- INSTRUCTIONS TO FOLLOW
Select the lines of the records containing the word "name" and list them.

- DATA EXCERPTS
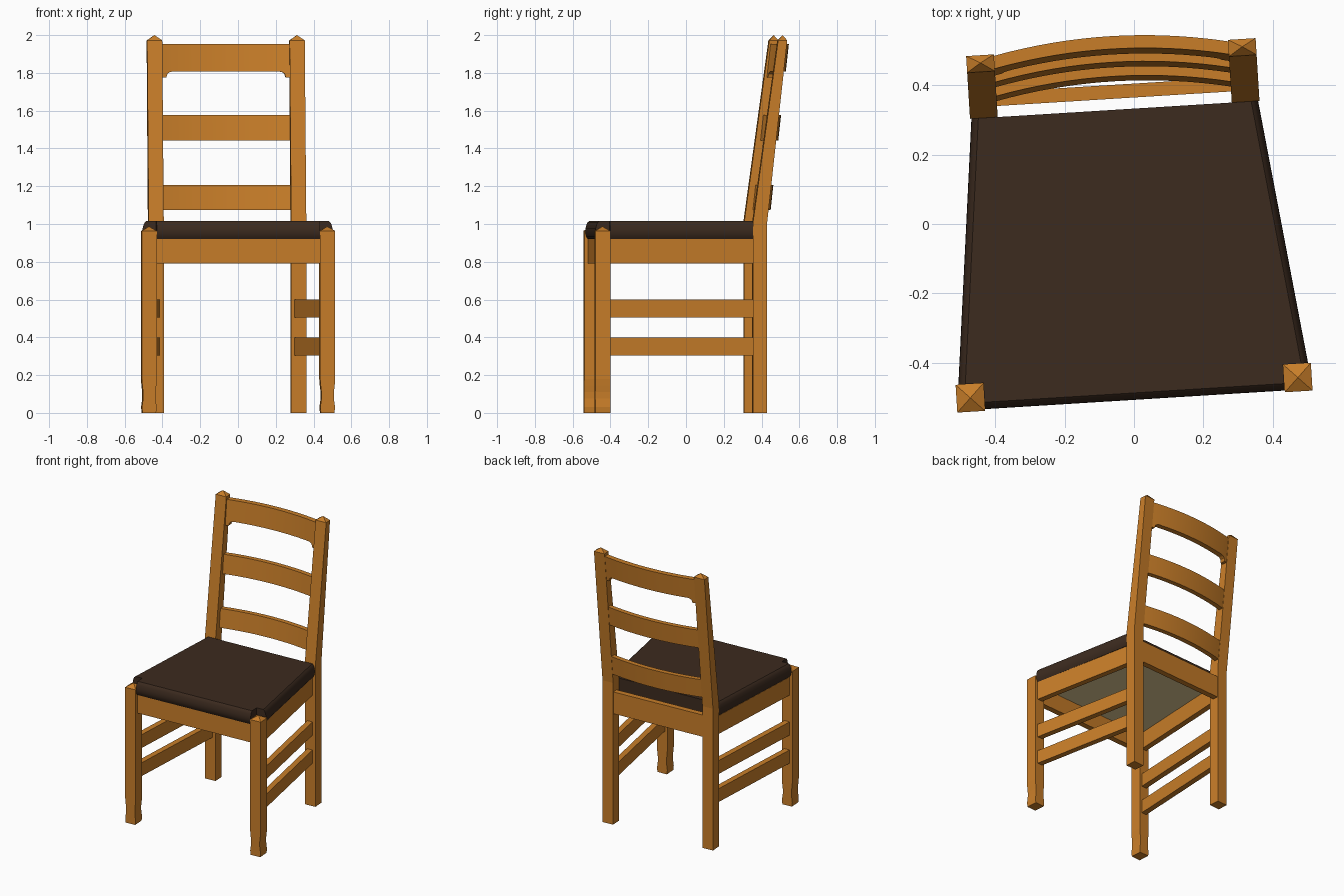
import bpy, bmesh, math
from mathutils import Matrix, Vector

if "Cube" in bpy.data.objects:
    bpy.data.objects.remove(bpy.data.objects["Cube"])

# The chair is symmetric in its own frame, then turned slightly about z
PLACE = Matrix.Rotation(math.radians(3.55), 4, 'Z') @ Matrix.Translation((-0.035, 0, 0))


def material(name, rgb):
    m = bpy.data.materials.new(name)
    m.diffuse_color = (*rgb, 1)
    m.use_nodes = True
    m.node_tree.nodes["Principled BSDF"].inputs["Base Color"].default_value = m.diffuse_color
    return m


WOOD = material("honey wood", (0.58, 0.208, 0.022))
LEATHER = material("dark brown leather", (0.045, 0.0236, 0.0135))
LINING = material("olive lining", (0.74, 0.60, 0.30))


def loft(name, rings, mat, tip=None, smooth=0):
    """Skin a stack of equal-length rings; close with caps or a pointed tip."""
    bm = bmesh.new()
    vs = [[bm.verts.new(PLACE @ Vector(p)) for p in r] for r in rings]
    n = len(rings[0])
    for a, b in zip(vs, vs[1:]):
        for i in range(n):
            j = (i + 1) % n
            bm.faces.new((a[i], a[j], b[j], b[i]))
    bm.faces.new(vs[0][::-1])
    if tip:
        t = bm.verts.new(PLACE @ Vector(tip))
        for i in range(n):
            bm.faces.new((vs[-1][i], vs[-1][(i + 1) % n], t))
    else:
        bm.faces.new(vs[-1])
    bmesh.ops.recalc_face_normals(bm, faces=bm.faces)
    me = bpy.data.meshes.new(name)
    bm.to_mesh(me)
    bm.free()
    me.materials.append(mat)
    ob = bpy.data.objects.new(name, me)
    bpy.context.collection.objects.link(ob)
    if smooth:
        bpy.context.view_layer.objects.active = ob
        ob.select_set(True)
        bpy.ops.object.shade_smooth_by_angle(angle=math.radians(smooth))
        ob.select_set(False)
    return ob


def rect(x0, x1, y0, y1, z):
    return [(x0, y0, z), (x1, y0, z), (x1, y1, z), (x0, y1, z)]


def bar(name, x0, y0, x1, y1, z0, z1, t=0.04):
    """Straight rail of thickness t between two plan points."""
    d = Vector((x1 - x0, y1 - y0)).normalized() * t / 2
    plan = [(x0 - d.y, y0 + d.x), (x1 - d.y, y1 + d.x), (x1 + d.y, y1 - d.x), (x0 + d.y, y0 - d.x)]
    loft(name, [[(x, y, z) for x, y in plan] for z in (z0, z1)], WOOD)


FX, FY, BX, BY = 0.473, -0.471, 0.378, 0.369   # leg centres
SHIFT = 0.006                                  # front legs sit a touch to the right

for s, side in ((-1, "left"), (1, "right")):
    fx = s * FX + SHIFT
    # Front leg: square post with a shaped foot and pyramid top
    foot = [(0, .036), (.03, .039), (.075, .033), (.11, .033), (.145, .037), (.18, .04), (.963, .04)]
    loft("front_leg_" + side,
         [rect(fx - w, fx + w, FY - .04, FY + .04, z) for z, w in foot],
         WOOD, tip=(fx, FY, .987))
    # Back leg: upright to the seat, then leaning back and tapering
    loft("back_leg_" + side,
         [rect(s * BX - .04, s * BX + .04, y0, y1, z)
          for z, y0, y1 in ((0, .332, .407), (1.01, .332, .407), (1.972, .465, .513))],
         WOOD, tip=(s * BX, .491, 2.0))
    # Side apron and two stretchers
    for name, z0, z1 in (("side_apron_", .79, .92), ("upper_stretcher_", .505, .60), ("lower_stretcher_", .305, .40)):
        bar(name + side, fx, FY + .03, s * BX - .003, BY - .03, z0, z1)

# Front and back aprons
bar("front_apron", -FX + .03, FY, FX - .03, FY, .79, .92)
bar("back_apron", -BX + .03, .384, BX - .03, .384, .79, .945)

# Lining under the seat
loft("seat_lining", [[(-.455, -.455, z), (.465, -.455, z), (.385, .330, z), (-.385, .330, z)]
                     for z in (.910, .9195)], LINING)


# Cushion: rounded front and sides, flat back, notched round the front legs
def cushion_ring(z, i):
    half = [(.433, -.506 + i), (.433, -.431), (.505 - i, -.431), (.414 - i, .332)]
    ring = [(x, y, z) for x, y in half] + [(-x, y, z) for x, y in half[::-1]]
    return [(x + (SHIFT if y < 0 else 0), y, z) for x, y, z in ring]


loft("seat_cushion", [cushion_ring(z, i) for z, i in (
    (.92, .014), (.935, .005), (.955, 0), (.975, .001), (.995, .006), (1.008, .012), (1.015, .020))],
    LEATHER, smooth=35)


# Curved back slats, following the lean of the back legs
HALF = BX - .035


def slat(name, xs, bottom, top, thick):
    def point(x, z, t):
        back = .407 + (z - 1.01) * .110 - .003 + .037 * (1 - (x / HALF) ** 2)
        return (x, back - t, z)
    rings = [[point(x, bottom(x), thick), point(x, top, thick), point(x, top, 0), point(x, bottom(x), 0)]
             for x in xs]
    loft(name, rings, WOOD, smooth=30)


even = [HALF * (i / 8 - 1) for i in range(17)]
slat("lower_slat", even, lambda x: 1.075, 1.206, .034)
slat("middle_slat", even, lambda x: 1.443, 1.576, .034)

# Top rail with small brackets at the ends
bracket = [(0, 1.775), (.026, 1.775), (.032, 1.795), (.044, 1.804), (.058, 1.807)]
drop = {round(HALF - d, 4): z for d, z in bracket}
ends = sorted(drop)
inner = [ends[0] * (i / 7 - 1) for i in range(1, 14)]
slat("top_rail", [-x for x in ends[::-1]] + inner + ends,
     lambda x: drop.get(round(abs(x), 4), 1.807), 1.952, .037)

- RESULT BELOW
def material(name, rgb):
    m = bpy.data.materials.new(name)
def loft(name, rings, mat, tip=None, smooth=0):
    me = bpy.data.meshes.new(name)
    ob = bpy.data.objects.new(name, me)
def bar(name, x0, y0, x1, y1, z0, z1, t=0.04):
    loft(name, [[(x, y, z) for x, y in plan] for z in (z0, z1)], WOOD)
    for name, z0, z1 in (("side_apron_", .79, .92), ("upper_stretcher_", .505, .60), ("lower_stretcher_", .305, .40)):
        bar(name + side, fx, FY + .03, s * BX - .003, BY - .03, z0, z1)
def slat(name, xs, bottom, top, thick):
    loft(name, rings, WOOD, smooth=30)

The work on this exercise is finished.